Waggoner started meeting with Tim Gearhart, of Four County Counseling Center, and found out they were on the same page, wanting to develop and become a resource for Cass County, she said.
“We realized we want to meet the needs and offer a variety of services to kids,” Waggoner said. “We continue to grow and develop. It’s ongoing and is a work in progress.”
Juvenile probation and staff members from Four County Counseling Center are located at the family opportunity center and longtime foundations of the center, Waggoner said.
“We continue to adjust those needs and see how we can work together,” Waggoner said. “One of the goals of the family opportunity center is to be able to alter services to provide a wide variety of needs.”
The family opportunity center continues to be a resource for children of Cass County. A full-time, in-house therapist is now available and this summer, a new set of middle school groups, staffed by Four County, were created.
Counseling staff and therapist and are offered this fall as well. There is a self-esteem group for boys and one for girls which meets after school and a stress management through physical activity class for boys and girls.
“The classes seem to be going well,” Waggoner said. “The parents appreciate it and it gives them skills and techniques to use out in the world.”
Another class that will be offered is a parenting class, which will allow parents to find support and gain techniques and skills. Waggoner said the plan is to continue in the direction the family opportunity center is headed.
“We’re looking to provide evidence-based programs, which are truly designed to meet the needs of children,” Waggoner said. “We want to grow.”
Probation department has been a valuable resource at the family opportunity center and Four County, Waggoner said.
“They have been working with children for years and know first-hand what can best serve the children,” Waggoner said. I’ve utilized their knowledge and experience.”
Bill Hiatt, chief juvenile probation officer, has been in juvenile probation for 25 years and has been with the family opportunity center for 13 years. Hiatt said they serve the circuit court, supervise children on probation and link the children up to programs, mostly done through Four County.
In the 13 years, Hiatt has seen the addition of several programs.
“We have a lot more quality programming with our partnership with Four County,” Hiatt said.
There has been an increase in home/school based programs and the alternatives program, an intensive program that targets youth whose behavior has put them at risk for placement at a residential treatment facility or at the Department of Corrections.
The alternatives program has prevented children being placed away from home, Hiatt said.

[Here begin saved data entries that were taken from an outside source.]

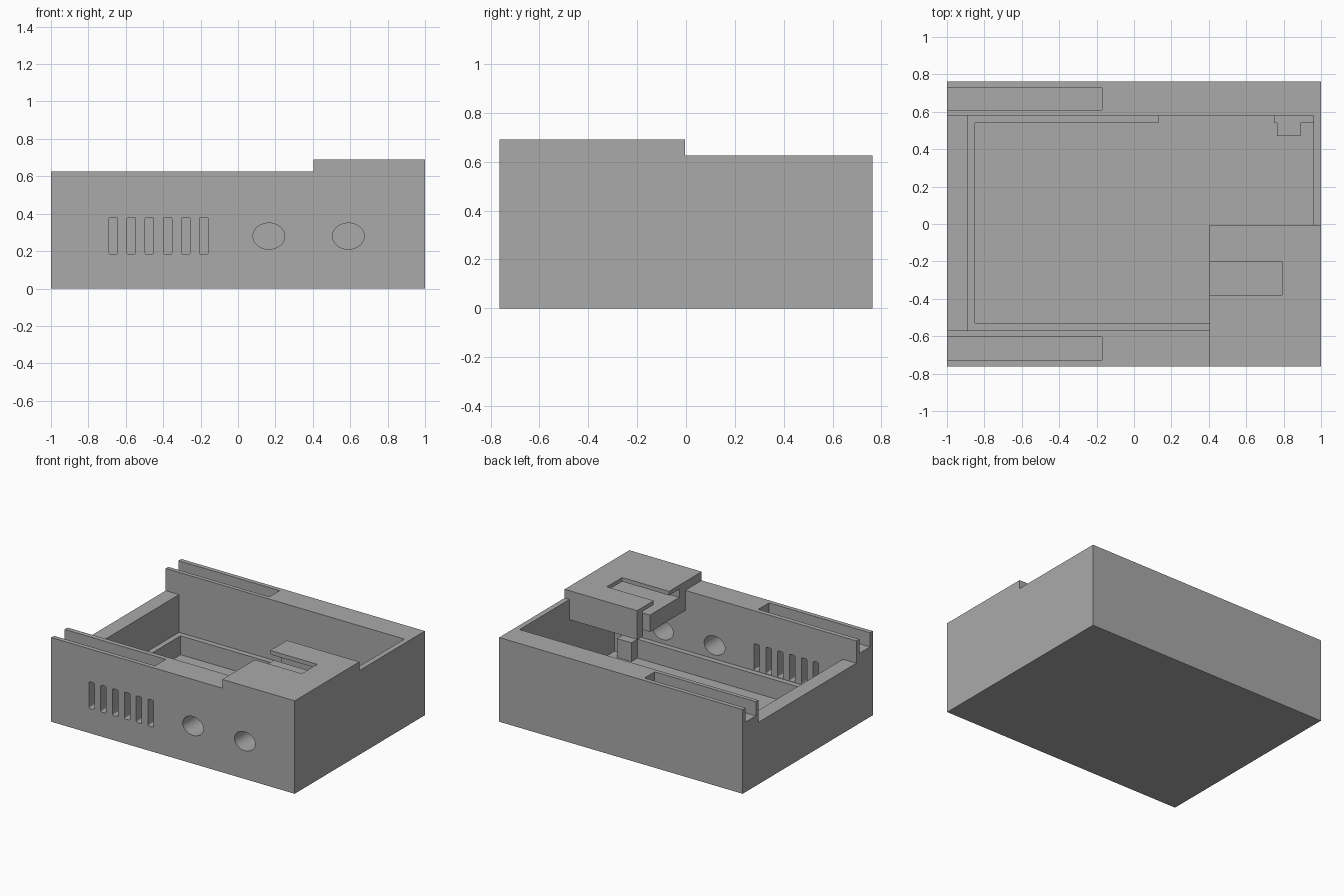
import bpy, bmesh, math
from mathutils import Matrix

old = bpy.data.objects.get("Cube")
if old:
    bpy.data.objects.remove(old, do_unlink=True)

grey = bpy.data.materials.new("plain grey")
grey.use_nodes = True
COLOUR = (0.4, 0.4, 0.4, 1)
grey.diffuse_color = COLOUR
grey.node_tree.nodes["Principled BSDF"].inputs["Base Color"].default_value = COLOUR


def prism(name, outline, low, high, along_y=False):
    """Extrude an outline upwards, or an x-z outline along y."""
    bm = bmesh.new()
    base = bm.faces.new([bm.verts.new((a, b, low)) for a, b in outline])
    top = bmesh.ops.extrude_face_region(bm, geom=[base])["geom"]
    moved = [g for g in top if isinstance(g, bmesh.types.BMVert)]
    bmesh.ops.translate(bm, verts=moved, vec=(0, 0, high - low))
    if along_y:
        swap = Matrix(((1, 0, 0, 0), (0, 0, 1, 0), (0, 1, 0, 0), (0, 0, 0, 1)))
        bm.transform(swap)
    bmesh.ops.recalc_face_normals(bm, faces=bm.faces)
    mesh = bpy.data.meshes.new(name)
    bm.to_mesh(mesh)
    bm.free()
    mesh.materials.append(grey)
    obj = bpy.data.objects.new(name, mesh)
    bpy.context.collection.objects.link(obj)
    return obj


def rect(x0, x1, y0, y1):
    return [(x0, y0), (x1, y0), (x1, y1), (x0, y1)]


DEPTH = 0.763
TOP, RIM, END_RIM = 0.69, 0.625, 0.46
CEILING, LEDGE, FLOOR = 0.475, 0.18, 0.04
PLAT_X, PLAT_Y = 0.405, -0.005
ABOVE = 0.9

case = prism("open_case", rect(-1, 1, -DEPTH, DEPTH), 0, TOP)


def cut(name, outline, low, high, along_y=False):
    cutter = prism(name, outline, low, high, along_y)
    cutter.hide_render = True
    mod = case.modifiers.new(name, "BOOLEAN")
    mod.operation = "DIFFERENCE"
    mod.solver = "EXACT"
    mod.object = cutter
    bpy.context.view_layer.objects.active = case
    bpy.ops.object.modifier_apply(modifier=name)
    bpy.data.objects.remove(cutter, do_unlink=True)


# Lower the rim everywhere but the raised corner platform
cut("rim_step", [(-1.1, -0.9), (PLAT_X, -0.9), (PLAT_X, PLAT_Y), (1.1, PLAT_Y),
                 (1.1, 0.9), (-1.1, 0.9)], RIM, ABOVE)

# Main opening, also lowering the end wall
cut("opening", [(-1.1, -0.57), (PLAT_X, -0.57), (PLAT_X, PLAT_Y), (0.96, PLAT_Y),
                (0.96, 0.58), (-1.1, 0.58)], END_RIM, ABOVE)

# Cavity running beneath the platform down to the ledge
cut("cavity", rect(-0.89, 0.96, -0.57, 0.58), LEDGE, CEILING)

# Deep pocket, leaving the ledge and two corner posts
cut("pocket", [(-0.85, -0.53), (0.77, -0.53), (0.77, -0.46), (0.89, -0.46),
               (0.89, -0.53), (0.96, -0.53), (0.96, 0.54), (0.89, 0.54),
               (0.89, 0.47), (0.765, 0.47), (0.765, 0.54), (0.75, 0.54),
               (0.75, 0.58), (0.13, 0.58), (0.13, 0.54), (-0.85, 0.54)],
    FLOOR, LEDGE + 0.1)

# Rail grooves in the two long walls
for side, y0, y1 in (("front", -0.73, -0.605), ("back", 0.61, 0.73)):
    cut(side + "_groove", rect(-1.1, -0.17, y0, y1), 0.52, ABOVE)

# Undercut slot in the platform: mouth, wide channel and side gap
cut("slot_mouth", rect(0.3, 0.79, -0.38, -0.2), 0.6, ABOVE)
cut("slot_channel", rect(0.3, 0.91, -0.5, -0.075), 0.6, 0.66)
cut("slot_gap", rect(0.3, 0.91, -0.155, -0.075), 0.4, 0.63)

# Six rounded vents through the front wall
for i in range(6):
    x, z, w, h, r = -0.668 + i * 0.0972, 0.282, 0.023, 0.099, 0.009
    shape = []
    for sx, sz, start in ((1, 1, 0), (-1, 1, 90), (-1, -1, 180), (1, -1, 270)):
        for step in range(4):
            a = math.radians(start + step * 30)
            shape.append((x + sx * (w - r) + r * math.cos(a),
                          z + sz * (h - r) + r * math.sin(a)))
    cut("vent", shape, -0.9, -0.5, True)

# Two oval holes through the front wall
for x in (0.165, 0.59):
    oval = [(x + 0.085 * math.cos(t * math.tau / 48),
             0.28 + 0.07 * math.sin(t * math.tau / 48)) for t in range(48)]
    cut("hole", oval, -0.9, -0.5, True)

bpy.ops.object.select_all(action="DESELECT")
case.select_set(True)
bpy.context.view_layer.objects.active = case
bpy.ops.object.shade_smooth_by_angle(angle=math.radians(35))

“We’re serving a lot more kids now,” Hiatt said. “I’m hoping it continues to be flexible and individualized and meet every child’s needs. It’s not like we have one program to try to fix everyone. There has been a lot of individualizing to meet all needs.”

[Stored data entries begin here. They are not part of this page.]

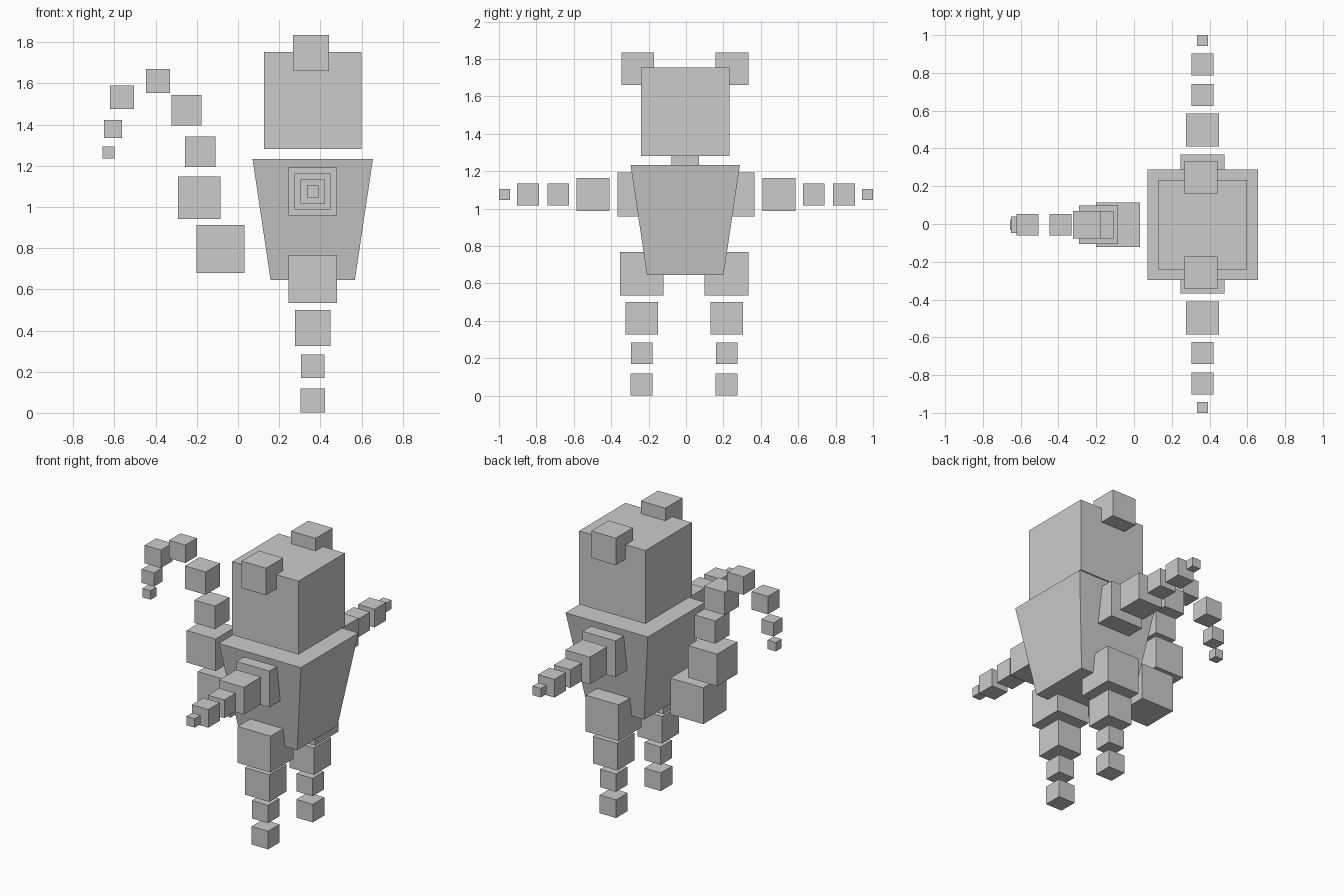
import bpy

if "Cube" in bpy.data.objects:
    bpy.data.objects.remove(bpy.data.objects["Cube"])

CX = 0.363   # centre line of the body
CY = -0.004


def block(name, x, y, z, size, bottom=1.0):
    """Cuboid of the given (x, y, z) size; bottom scales the lower face (taper)."""
    if not isinstance(size, tuple):
        size = (size,) * 3
    bpy.ops.mesh.primitive_cube_add(size=1, location=(x, y, z))
    ob = bpy.context.object
    ob.name = name
    for v in ob.data.vertices:
        k = bottom if v.co.z < 0 else 1.0
        v.co.x *= size[0] * k
        v.co.y *= size[1] * k
        v.co.z *= size[2]
    return ob


# head and tapered torso
block("head", CX, CY, 1.518, 0.472)
block("torso", CX, CY, 0.94, (0.585, 0.585, 0.588), bottom=0.7)

# paired parts
for side, s in (("right", -1), ("left", 1)):
    block(f"{side}_ear", 0.354, CY - 0.002 + s * 0.252, 1.748, 0.174)

    # leg segments: height, size
    for i, (z, size) in enumerate([(0.651, 0.234), (0.413, 0.174), (0.227, 0.115), (0.06, 0.117)]):
        block(f"{side}_leg_{i + 1}", CX, -0.01 + s * 0.227, z, size)

    # arm segments: outward distance, size
    for i, (d, size) in enumerate([(0.25, 0.234), (0.497, 0.175), (0.683, 0.117),
                                   (0.845, 0.117), (0.971, 0.058)]):
        block(f"{side}_arm_{i + 1}", CX, s * d, 1.075, size)

# curled tail segments: x, z, size
tail = [(-0.085, 0.796, 0.234), (-0.188, 1.045, 0.206), (-0.183, 1.268, 0.147),
        (-0.25, 1.47, 0.147), (-0.389, 1.612, 0.116), (-0.563, 1.533, 0.116),
        (-0.608, 1.379, 0.088), (-0.628, 1.264, 0.058)]
for i, (x, z, size) in enumerate(tail):
    block(f"tail_{i + 1}", x, CY, z, size)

Waggoner has been excited to see programs benefit more than one individual.
“I’m very excited and I see first-hand the positive benefits of the children and family as a whole,” Waggoner said. “I’ve hit my one year mark but we have a long way to go because we will always strive for growth.”

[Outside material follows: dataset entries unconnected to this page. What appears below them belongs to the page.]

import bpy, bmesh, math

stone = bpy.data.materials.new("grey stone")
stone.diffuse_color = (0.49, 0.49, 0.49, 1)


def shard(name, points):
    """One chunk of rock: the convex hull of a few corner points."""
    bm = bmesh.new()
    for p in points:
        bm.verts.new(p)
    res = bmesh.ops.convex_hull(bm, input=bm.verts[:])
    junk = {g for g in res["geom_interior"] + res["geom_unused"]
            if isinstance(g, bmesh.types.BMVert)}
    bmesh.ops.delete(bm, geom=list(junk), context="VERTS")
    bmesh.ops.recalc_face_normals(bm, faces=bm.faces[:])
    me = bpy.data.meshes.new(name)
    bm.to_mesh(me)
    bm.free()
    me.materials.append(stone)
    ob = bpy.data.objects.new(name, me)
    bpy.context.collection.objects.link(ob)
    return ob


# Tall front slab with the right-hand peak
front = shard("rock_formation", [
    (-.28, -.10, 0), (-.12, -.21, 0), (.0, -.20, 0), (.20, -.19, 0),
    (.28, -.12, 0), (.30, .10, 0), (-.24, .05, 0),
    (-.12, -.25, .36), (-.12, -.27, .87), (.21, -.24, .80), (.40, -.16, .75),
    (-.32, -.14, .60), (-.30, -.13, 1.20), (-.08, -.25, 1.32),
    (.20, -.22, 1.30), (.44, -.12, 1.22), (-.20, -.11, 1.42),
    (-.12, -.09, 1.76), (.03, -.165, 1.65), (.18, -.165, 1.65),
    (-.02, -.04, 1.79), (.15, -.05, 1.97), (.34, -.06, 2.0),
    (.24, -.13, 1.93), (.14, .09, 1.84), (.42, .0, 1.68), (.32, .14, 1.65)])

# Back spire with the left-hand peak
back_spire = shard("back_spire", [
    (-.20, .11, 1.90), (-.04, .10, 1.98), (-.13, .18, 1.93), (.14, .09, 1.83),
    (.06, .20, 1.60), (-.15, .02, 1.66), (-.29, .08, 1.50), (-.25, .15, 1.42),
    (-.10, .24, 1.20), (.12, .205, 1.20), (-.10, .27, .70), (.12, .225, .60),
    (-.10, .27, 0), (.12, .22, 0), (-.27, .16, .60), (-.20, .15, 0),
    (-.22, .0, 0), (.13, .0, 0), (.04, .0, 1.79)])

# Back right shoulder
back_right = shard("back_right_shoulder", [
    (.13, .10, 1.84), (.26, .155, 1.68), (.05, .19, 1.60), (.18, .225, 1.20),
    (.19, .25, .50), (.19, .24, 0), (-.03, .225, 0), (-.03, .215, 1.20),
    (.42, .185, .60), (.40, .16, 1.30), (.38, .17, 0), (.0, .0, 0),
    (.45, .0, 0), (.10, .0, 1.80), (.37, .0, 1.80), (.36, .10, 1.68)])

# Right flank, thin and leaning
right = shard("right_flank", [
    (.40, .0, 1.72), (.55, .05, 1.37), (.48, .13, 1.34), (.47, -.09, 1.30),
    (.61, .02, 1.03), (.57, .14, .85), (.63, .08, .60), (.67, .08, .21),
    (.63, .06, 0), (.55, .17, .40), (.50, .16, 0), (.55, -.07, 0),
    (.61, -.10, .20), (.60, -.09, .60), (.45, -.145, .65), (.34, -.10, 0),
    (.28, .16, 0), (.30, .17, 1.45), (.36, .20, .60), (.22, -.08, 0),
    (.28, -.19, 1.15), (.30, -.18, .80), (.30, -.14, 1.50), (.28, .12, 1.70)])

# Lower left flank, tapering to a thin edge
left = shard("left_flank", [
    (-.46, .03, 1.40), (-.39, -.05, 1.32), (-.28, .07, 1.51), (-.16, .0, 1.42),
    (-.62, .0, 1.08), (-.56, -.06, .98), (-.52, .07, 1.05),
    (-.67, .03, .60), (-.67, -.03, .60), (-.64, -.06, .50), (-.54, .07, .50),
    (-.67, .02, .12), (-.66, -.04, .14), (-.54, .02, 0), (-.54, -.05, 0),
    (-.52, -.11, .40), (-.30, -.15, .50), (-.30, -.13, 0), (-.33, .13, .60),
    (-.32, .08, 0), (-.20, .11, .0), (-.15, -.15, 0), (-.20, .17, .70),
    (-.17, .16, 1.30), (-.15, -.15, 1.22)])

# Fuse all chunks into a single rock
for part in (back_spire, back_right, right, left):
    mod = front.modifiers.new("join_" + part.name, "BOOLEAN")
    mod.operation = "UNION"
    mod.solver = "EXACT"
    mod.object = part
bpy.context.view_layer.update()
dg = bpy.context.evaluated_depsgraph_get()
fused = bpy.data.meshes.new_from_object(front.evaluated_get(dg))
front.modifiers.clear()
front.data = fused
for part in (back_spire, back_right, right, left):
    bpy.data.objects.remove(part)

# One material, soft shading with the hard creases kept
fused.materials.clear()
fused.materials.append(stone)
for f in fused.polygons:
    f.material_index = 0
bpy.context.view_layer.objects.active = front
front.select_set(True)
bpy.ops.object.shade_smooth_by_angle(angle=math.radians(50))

Amie Sites is a staff reporter at the Pharos-Tribune. She can be reached at 574-732-5117 or firstname.lastname@example.org. Follow her: @PharosAES.